Work to complete
Please copy every record below exactly, but leave the pictures out.

Data provided
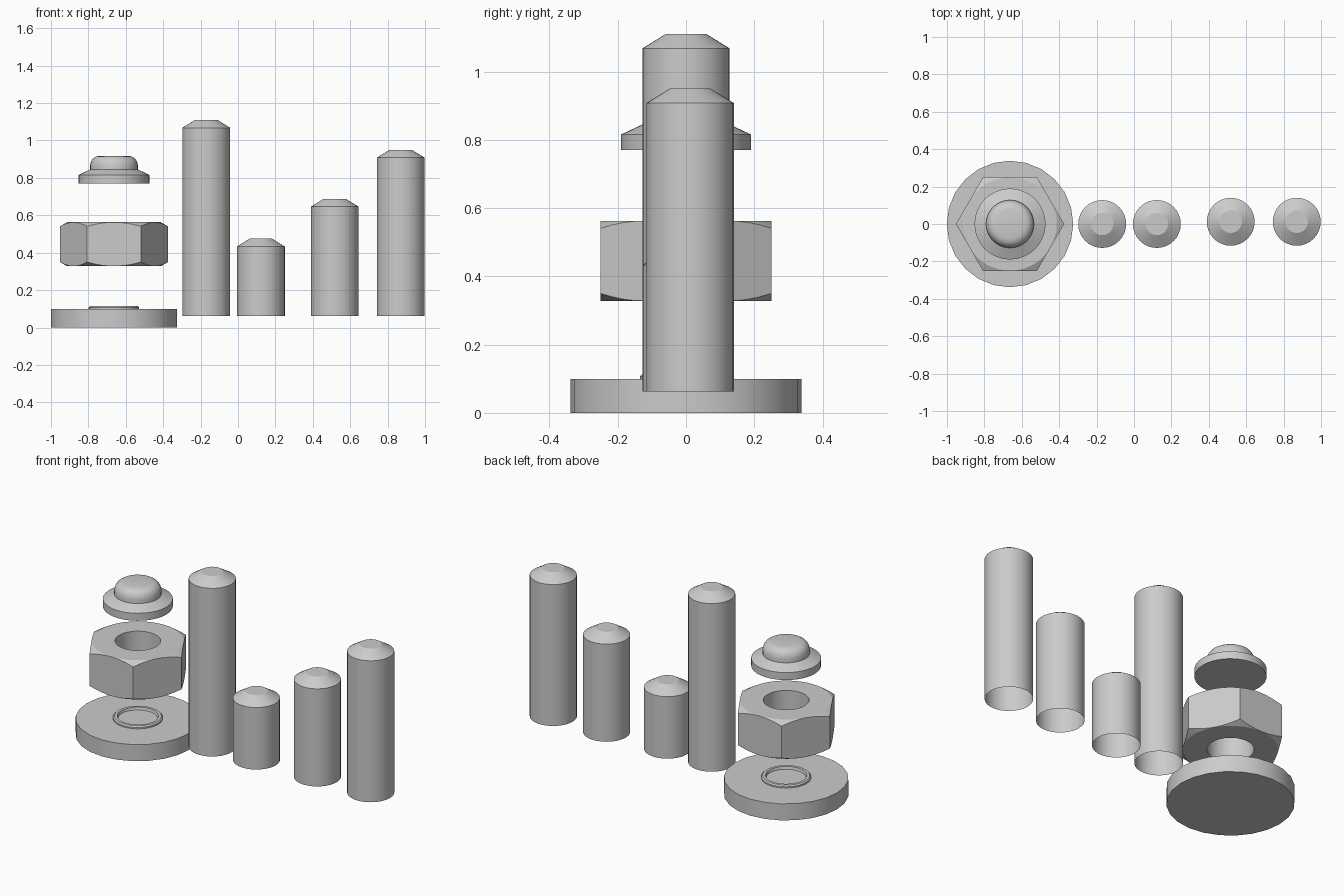
import bpy, bmesh, math

if "Cube" in bpy.data.objects:
    bpy.data.objects.remove(bpy.data.objects["Cube"])

CX = -0.663  # axis of the washer / nut / cap stack


def finish(name, bm, loc, angle=30):
    bmesh.ops.recalc_face_normals(bm, faces=bm.faces[:])
    me = bpy.data.meshes.new(name)
    bm.to_mesh(me)
    bm.free()
    ob = bpy.data.objects.new(name, me)
    ob.location = loc
    bpy.context.collection.objects.link(ob)
    bpy.ops.object.select_all(action='DESELECT')
    bpy.context.view_layer.objects.active = ob
    ob.select_set(True)
    if angle:
        bpy.ops.object.shade_smooth_by_angle(angle=math.radians(angle))
    return ob


def lathe(name, profile, loc, n=32, cap_start=True, cap_end=True, loop=False, angle=30):
    """Revolve (radius, z) points around z."""
    bm = bmesh.new()
    rings = [[bm.verts.new((r * math.cos(2 * math.pi * i / n),
                            r * math.sin(2 * math.pi * i / n), z))
              for i in range(n)] for r, z in profile]
    pairs = list(zip(rings, rings[1:]))
    if loop:
        pairs.append((rings[-1], rings[0]))
    for a, b in pairs:
        for i in range(n):
            j = (i + 1) % n
            bm.faces.new((a[i], a[j], b[j], b[i]))
    if cap_start and not loop:
        bm.faces.new(rings[0])
    if cap_end and not loop:
        bm.faces.new(rings[-1])
    return finish(name, bm, loc, angle)


# washer disc and the raised ring on it
lathe("washer_disc", [(0.338, 0), (0.338, 0.099)], (CX, 0, 0), n=24)
lathe("washer_ring", [(0.135, 0.097), (0.135, 0.107), (0.128, 0.114),
                      (0.112, 0.114), (0.107, 0.097)], (CX, 0, 0), loop=True)

# hex nut: prism trimmed by a double-chamfered round with a bore
NZ0, NZ1 = 0.328, 0.563
nut = lathe("hex_nut", [(0.289, NZ0), (0.289, NZ1)], (CX, 0, 0), n=6, angle=0)
trim = lathe("nut_trim", [(0.124, NZ0 - 0.001), (0.248, NZ0 - 0.001), (0.312, NZ0 + 0.035),
                          (0.312, NZ1 - 0.035), (0.248, NZ1 + 0.001), (0.124, NZ1 + 0.001)],
             (CX, 0, 0), n=48, loop=True, angle=0)
trim.hide_render = True
trim.hide_set(True)
mod = nut.modifiers.new("trim", 'BOOLEAN')
mod.operation = 'INTERSECT'
mod.solver = 'EXACT'
mod.object = trim
bpy.ops.object.select_all(action='DESELECT')
bpy.context.view_layer.objects.active = nut
nut.select_set(True)
bpy.ops.object.modifier_apply(modifier="trim")
bpy.ops.object.shade_smooth_by_angle(angle=math.radians(20))
bpy.data.objects.remove(trim)

# flanged cap with a rounded dome
lathe("flanged_cap", [(0.19, 0.771), (0.19, 0.816), (0.128, 0.845), (0.128, 0.868),
                      (0.123, 0.888), (0.112, 0.904), (0.096, 0.914), (0.075, 0.918)],
      (CX, 0, 0))

# four chamfered pins, open underneath
pins = [("pin_tallest", -0.17, 0, 1.11), ("pin_shortest", 0.122, 0, 0.475),
        ("pin_medium", 0.517, 0.012, 0.688), ("pin_tall", 0.87, 0.012, 0.95)]
for name, x, y, top in pins:
    lathe(name, [(0.128, 0.062), (0.128, top - 0.042), (0.06, top)],
          (x, y, 0), cap_start=False)
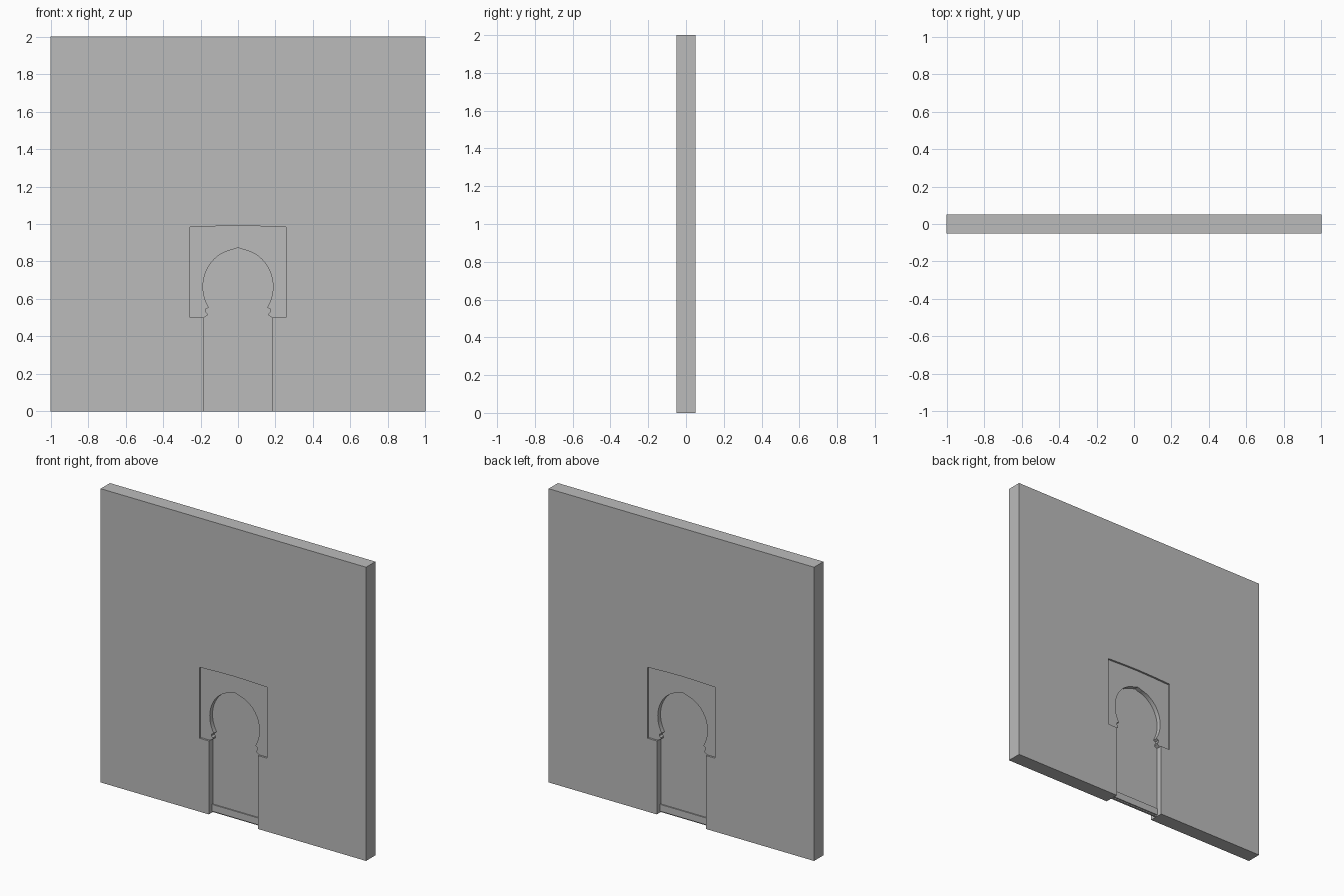
import bpy, bmesh
from math import sin, cos, radians

cube = bpy.data.objects.get("Cube")
if cube:
    bpy.data.objects.remove(cube)

stone = bpy.data.materials.new("grey_stone")
stone.use_nodes = True
stone.diffuse_color = (0.5, 0.5, 0.5, 1)
stone.node_tree.nodes["Principled BSDF"].inputs["Base Color"].default_value = (0.5, 0.5, 0.5, 1)

HALF = 0.05          # half the wall thickness
PANEL, DOOR, SILL = 0.013, 0.043, 0.035   # recess depths


def prism(name, outline, y0, y1):
    """Extrude an x-z outline from y0 to y1."""
    bm = bmesh.new()
    face = bm.faces.new([bm.verts.new((x, y0, z)) for x, z in outline])
    grown = bmesh.ops.extrude_face_region(bm, geom=[face])["geom"]
    for v in grown:
        if isinstance(v, bmesh.types.BMVert):
            v.co.y = y1
    bmesh.ops.recalc_face_normals(bm, faces=bm.faces)
    mesh = bpy.data.meshes.new(name)
    bm.to_mesh(mesh)
    bm.free()
    mesh.materials.append(stone)
    obj = bpy.data.objects.new(name, mesh)
    bpy.context.collection.objects.link(obj)
    return obj


def mirrored(right_side):
    """Close a right-hand profile with its mirror image."""
    return right_side + [(-x, z) for x, z in reversed(right_side) if x > 0]


def rect(w, z0, z1):
    return [(-w, z0), (w, z0), (w, z1), (-w, z1)]


# Horseshoe doorway profile: jamb, moulded impost, then the pointed arch
doorway = [(0.185, -0.1), (0.185, 0.5), (0.18, 0.502), (0.164, 0.512), (0.164, 0.522),
           (0.174, 0.532), (0.174, 0.545), (0.157, 0.553)]
for i in range(25):
    a = radians(-32 + i * 112 / 24)
    doorway.append((0.187 * cos(a), 0.665 + 0.2 * sin(a)))
doorway.append((0, 0.873))

# Square frame around the arch, with a slight rise in the top edge
frame = mirrored([(0.255, 0.5), (0.255, 0.983), (0.12, 0.988), (0, 0.99)])

wall = prism("wall", rect(1, 0, 2), -HALF, HALF)

# Cut the same recesses into both faces
for side, label in ((-1, "front"), (1, "back")):
    for part, outline, depth in (("frame", frame, PANEL), ("doorway", mirrored(doorway), DOOR)):
        cutter = prism(f"{label}_{part}_cutter", outline, side * 0.1, side * (HALF - depth))
        cutter.hide_render = True
        cutter.hide_set(True)
        cut = wall.modifiers.new(cutter.name, "BOOLEAN")
        cut.operation = "DIFFERENCE"
        cut.solver = "EXACT"
        cut.object = cutter

# Low threshold step standing out from the door on both faces
prism("threshold", rect(0.185, 0.008, 0.055), SILL - HALF, HALF - SILL)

Solution for this problem
import bpy, bmesh, math

if "Cube" in bpy.data.objects:
    bpy.data.objects.remove(bpy.data.objects["Cube"])

CX = -0.663  # axis of the washer / nut / cap stack


def finish(name, bm, loc, angle=30):
    bmesh.ops.recalc_face_normals(bm, faces=bm.faces[:])
    me = bpy.data.meshes.new(name)
    bm.to_mesh(me)
    bm.free()
    ob = bpy.data.objects.new(name, me)
    ob.location = loc
    bpy.context.collection.objects.link(ob)
    bpy.ops.object.select_all(action='DESELECT')
    bpy.context.view_layer.objects.active = ob
    ob.select_set(True)
    if angle:
        bpy.ops.object.shade_smooth_by_angle(angle=math.radians(angle))
    return ob


def lathe(name, profile, loc, n=32, cap_start=True, cap_end=True, loop=False, angle=30):
    """Revolve (radius, z) points around z."""
    bm = bmesh.new()
    rings = [[bm.verts.new((r * math.cos(2 * math.pi * i / n),
                            r * math.sin(2 * math.pi * i / n), z))
              for i in range(n)] for r, z in profile]
    pairs = list(zip(rings, rings[1:]))
    if loop:
        pairs.append((rings[-1], rings[0]))
    for a, b in pairs:
        for i in range(n):
            j = (i + 1) % n
            bm.faces.new((a[i], a[j], b[j], b[i]))
    if cap_start and not loop:
        bm.faces.new(rings[0])
    if cap_end and not loop:
        bm.faces.new(rings[-1])
    return finish(name, bm, loc, angle)


# washer disc and the raised ring on it
lathe("washer_disc", [(0.338, 0), (0.338, 0.099)], (CX, 0, 0), n=24)
lathe("washer_ring", [(0.135, 0.097), (0.135, 0.107), (0.128, 0.114),
                      (0.112, 0.114), (0.107, 0.097)], (CX, 0, 0), loop=True)

# hex nut: prism trimmed by a double-chamfered round with a bore
NZ0, NZ1 = 0.328, 0.563
nut = lathe("hex_nut", [(0.289, NZ0), (0.289, NZ1)], (CX, 0, 0), n=6, angle=0)
trim = lathe("nut_trim", [(0.124, NZ0 - 0.001), (0.248, NZ0 - 0.001), (0.312, NZ0 + 0.035),
                          (0.312, NZ1 - 0.035), (0.248, NZ1 + 0.001), (0.124, NZ1 + 0.001)],
             (CX, 0, 0), n=48, loop=True, angle=0)
trim.hide_render = True
trim.hide_set(True)
mod = nut.modifiers.new("trim", 'BOOLEAN')
mod.operation = 'INTERSECT'
mod.solver = 'EXACT'
mod.object = trim
bpy.ops.object.select_all(action='DESELECT')
bpy.context.view_layer.objects.active = nut
nut.select_set(True)
bpy.ops.object.modifier_apply(modifier="trim")
bpy.ops.object.shade_smooth_by_angle(angle=math.radians(20))
bpy.data.objects.remove(trim)

# flanged cap with a rounded dome
lathe("flanged_cap", [(0.19, 0.771), (0.19, 0.816), (0.128, 0.845), (0.128, 0.868),
                      (0.123, 0.888), (0.112, 0.904), (0.096, 0.914), (0.075, 0.918)],
      (CX, 0, 0))

# four chamfered pins, open underneath
pins = [("pin_tallest", -0.17, 0, 1.11), ("pin_shortest", 0.122, 0, 0.475),
        ("pin_medium", 0.517, 0.012, 0.688), ("pin_tall", 0.87, 0.012, 0.95)]
for name, x, y, top in pins:
    lathe(name, [(0.128, 0.062), (0.128, top - 0.042), (0.06, top)],
          (x, y, 0), cap_start=False)
import bpy, bmesh
from math import sin, cos, radians

cube = bpy.data.objects.get("Cube")
if cube:
    bpy.data.objects.remove(cube)

stone = bpy.data.materials.new("grey_stone")
stone.use_nodes = True
stone.diffuse_color = (0.5, 0.5, 0.5, 1)
stone.node_tree.nodes["Principled BSDF"].inputs["Base Color"].default_value = (0.5, 0.5, 0.5, 1)

HALF = 0.05          # half the wall thickness
PANEL, DOOR, SILL = 0.013, 0.043, 0.035   # recess depths


def prism(name, outline, y0, y1):
    """Extrude an x-z outline from y0 to y1."""
    bm = bmesh.new()
    face = bm.faces.new([bm.verts.new((x, y0, z)) for x, z in outline])
    grown = bmesh.ops.extrude_face_region(bm, geom=[face])["geom"]
    for v in grown:
        if isinstance(v, bmesh.types.BMVert):
            v.co.y = y1
    bmesh.ops.recalc_face_normals(bm, faces=bm.faces)
    mesh = bpy.data.meshes.new(name)
    bm.to_mesh(mesh)
    bm.free()
    mesh.materials.append(stone)
    obj = bpy.data.objects.new(name, mesh)
    bpy.context.collection.objects.link(obj)
    return obj


def mirrored(right_side):
    """Close a right-hand profile with its mirror image."""
    return right_side + [(-x, z) for x, z in reversed(right_side) if x > 0]


def rect(w, z0, z1):
    return [(-w, z0), (w, z0), (w, z1), (-w, z1)]


# Horseshoe doorway profile: jamb, moulded impost, then the pointed arch
doorway = [(0.185, -0.1), (0.185, 0.5), (0.18, 0.502), (0.164, 0.512), (0.164, 0.522),
           (0.174, 0.532), (0.174, 0.545), (0.157, 0.553)]
for i in range(25):
    a = radians(-32 + i * 112 / 24)
    doorway.append((0.187 * cos(a), 0.665 + 0.2 * sin(a)))
doorway.append((0, 0.873))

# Square frame around the arch, with a slight rise in the top edge
frame = mirrored([(0.255, 0.5), (0.255, 0.983), (0.12, 0.988), (0, 0.99)])

wall = prism("wall", rect(1, 0, 2), -HALF, HALF)

# Cut the same recesses into both faces
for side, label in ((-1, "front"), (1, "back")):
    for part, outline, depth in (("frame", frame, PANEL), ("doorway", mirrored(doorway), DOOR)):
        cutter = prism(f"{label}_{part}_cutter", outline, side * 0.1, side * (HALF - depth))
        cutter.hide_render = True
        cutter.hide_set(True)
        cut = wall.modifiers.new(cutter.name, "BOOLEAN")
        cut.operation = "DIFFERENCE"
        cut.solver = "EXACT"
        cut.object = cutter

# Low threshold step standing out from the door on both faces
prism("threshold", rect(0.185, 0.008, 0.055), SILL - HALF, HALF - SILL)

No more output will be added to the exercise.